*** Opening of Provided records ***

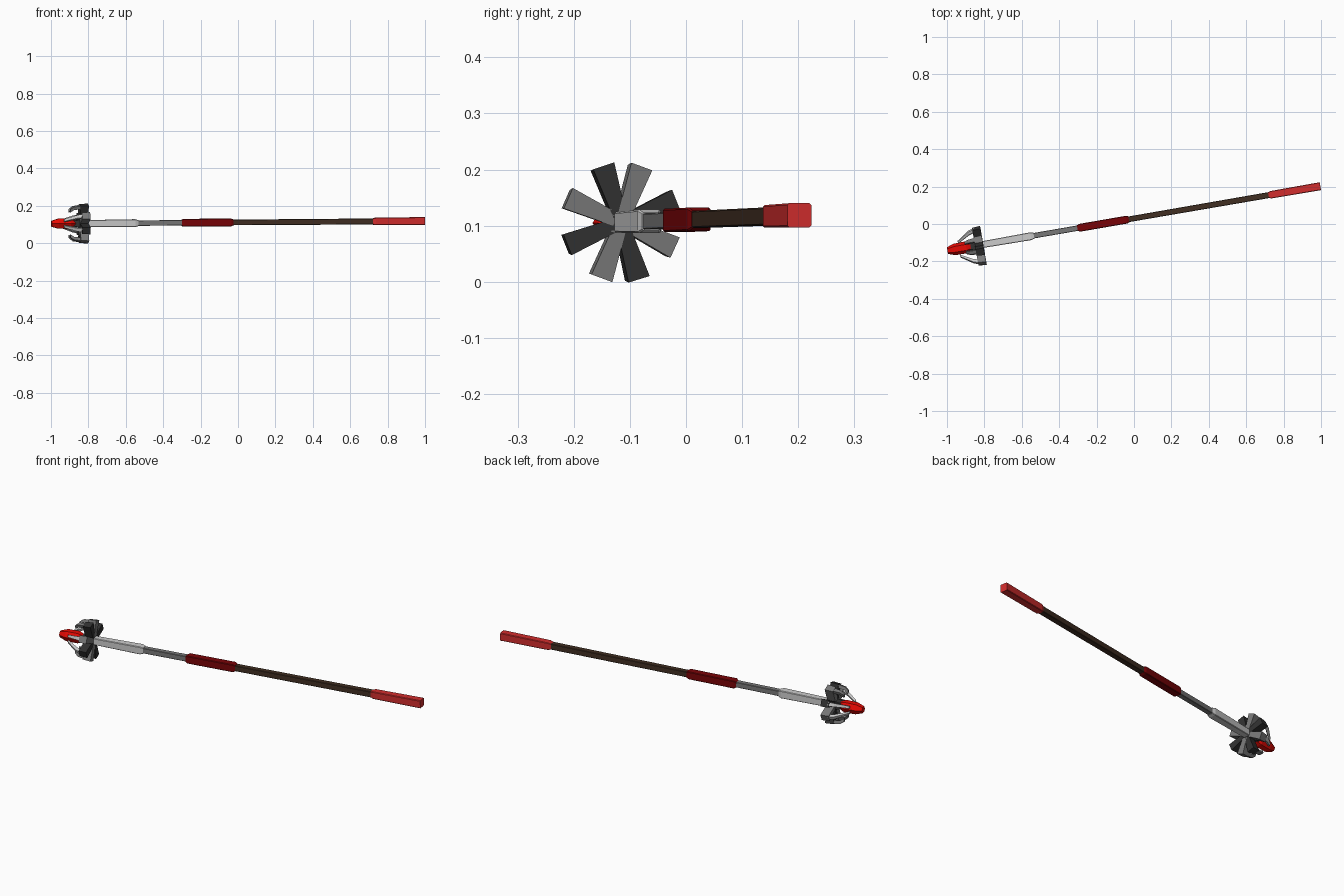
import bpy, bmesh, math
from mathutils import Matrix, Vector

if "Cube" in bpy.data.objects:
    bpy.data.objects.remove(bpy.data.objects["Cube"])

# staff axis: local X runs from head (-) to grip end (+)
AXIS = (Matrix.Translation((0, 0.03, 0.1115))
        @ Matrix.Rotation(math.radians(9.8), 4, 'Z')
        @ Matrix.Rotation(math.radians(-0.4), 4, 'Y'))


def material(name, rgb):
    m = bpy.data.materials.new(name)
    m.diffuse_color = (*rgb, 1)
    m.use_nodes = True
    m.node_tree.nodes["Principled BSDF"].inputs["Base Color"].default_value = m.diffuse_color
    return m


GRIP_RED = material("grip red", (0.64, 0.026, 0.026))
DARK_RED = material("dark red", (0.19, 0.001, 0.002))
BROWN = material("dark wood", (0.053, 0.028, 0.016))
STEEL = material("steel grey", (0.19, 0.19, 0.19))
SILVER = material("silver", (0.60, 0.60, 0.60))
CHARCOAL = material("charcoal", (0.031, 0.031, 0.031))
GEM_RED = material("gem red", (0.87, 0.003, 0.001))


def loft(name, rings, mat, spin=0.0, side=0.0):
    """Skin a list of equal-sized rings and cap both ends."""
    bm = bmesh.new()
    loops = [[bm.verts.new(p) for p in ring] for ring in rings]
    n = len(loops[0])
    for a, b in zip(loops, loops[1:]):
        for i in range(n):
            j = (i + 1) % n
            bm.faces.new((a[i], a[j], b[j], b[i]))
    bm.faces.new(loops[0])
    bm.faces.new(loops[-1])
    bmesh.ops.recalc_face_normals(bm, faces=bm.faces)
    bm.transform(AXIS @ Matrix.Translation((0, side, 0)) @ Matrix.Rotation(spin, 4, 'X'))
    me = bpy.data.meshes.new(name)
    bm.to_mesh(me)
    bm.free()
    me.materials.append(mat)
    ob = bpy.data.objects.new(name, me)
    bpy.context.collection.objects.link(ob)
    return ob


def bar_ring(s, h, c=0.14):
    """Square cross-section with narrow cut corners, half size h."""
    k = h * (1 - c)
    return [Vector((s, y, z)) for y, z in
            ((h, -k), (h, k), (k, h), (-k, h), (-h, k), (-h, -k), (-k, -h), (k, -h))]


def bar(name, profile, mat):
    return loft(name, [bar_ring(s, h) for s, h in profile], mat)


def arm_ring(s, r0, r1, w0, w1):
    """Trapezoid across the axis, from radius r0 to r1 (radial = +Y)."""
    return [Vector((s, r0, -w0)), Vector((s, r0, w0)),
            Vector((s, r1, w1)), Vector((s, r1, -w1))]


# shaft and grips
bar("end_grip", [(0.73, 0.016), (0.745, 0.020), (1.011, 0.0215)], GRIP_RED)
bar("wooden_shaft", [(-0.04, 0.015), (0.74, 0.016)], BROWN)
bar("middle_grip", [(-0.307, 0.015), (-0.295, 0.021), (-0.04, 0.021), (-0.028, 0.016)], DARK_RED)
bar("metal_shaft", [(-0.56, 0.0145), (-0.30, 0.0145)], STEEL)
bar("ferrule", [(-0.83, 0.018), (-0.56, 0.021), (-0.543, 0.016)], SILVER)
bar("head_hub", [(-0.90, 0.016), (-0.87, 0.021), (-0.822, 0.021)], CHARCOAL)

# eight radiating vanes of alternating colour, with forward claws
for i, deg in enumerate((22, 70, 108, 156, 202, 250, 287, 335)):
    a = math.radians(deg)
    mat = STEEL if i % 2 else CHARCOAL
    loft(f"vane_{i + 1}", [arm_ring(-0.862, 0.012, 0.103, 0.010, 0.018),
                           arm_ring(-0.818, 0.012, 0.106, 0.012, 0.020)], mat, a, -0.005)
    if i in (0, 3, 4, 7):      # side claws reach in to the gem
        path = [arm_ring(-0.855, 0.084, 0.102, 0.010, 0.010),
                arm_ring(-0.885, 0.074, 0.092, 0.009, 0.009),
                arm_ring(-0.950, 0.034, 0.046, 0.006, 0.006)]
        claw_mat = SILVER
    else:                      # upper and lower claws are short hooks
        path = [arm_ring(-0.855, 0.084, 0.102, 0.011, 0.011),
                arm_ring(-0.895, 0.079, 0.096, 0.009, 0.009),
                arm_ring(-0.915, 0.063, 0.081, 0.006, 0.006)]
        claw_mat = STEEL
    loft(f"claw_{i + 1}", path, claw_mat, a, -0.003)

# blunt six-sided gem at the tip
gem = []
for s, r in ((-1.012, 0.018), (-0.975, 0.031), (-0.91, 0.032), (-0.88, 0.018)):
    gem.append([Vector((s, r * math.cos(k * math.pi / 3), r * math.sin(k * math.pi / 3)))
                for k in range(6)])
loft("gem", gem, GEM_RED)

*** Close of Provided records ***

What you have to do → Count every line of the data above where "append" appears, and give the total only.

Response for this exercise → 2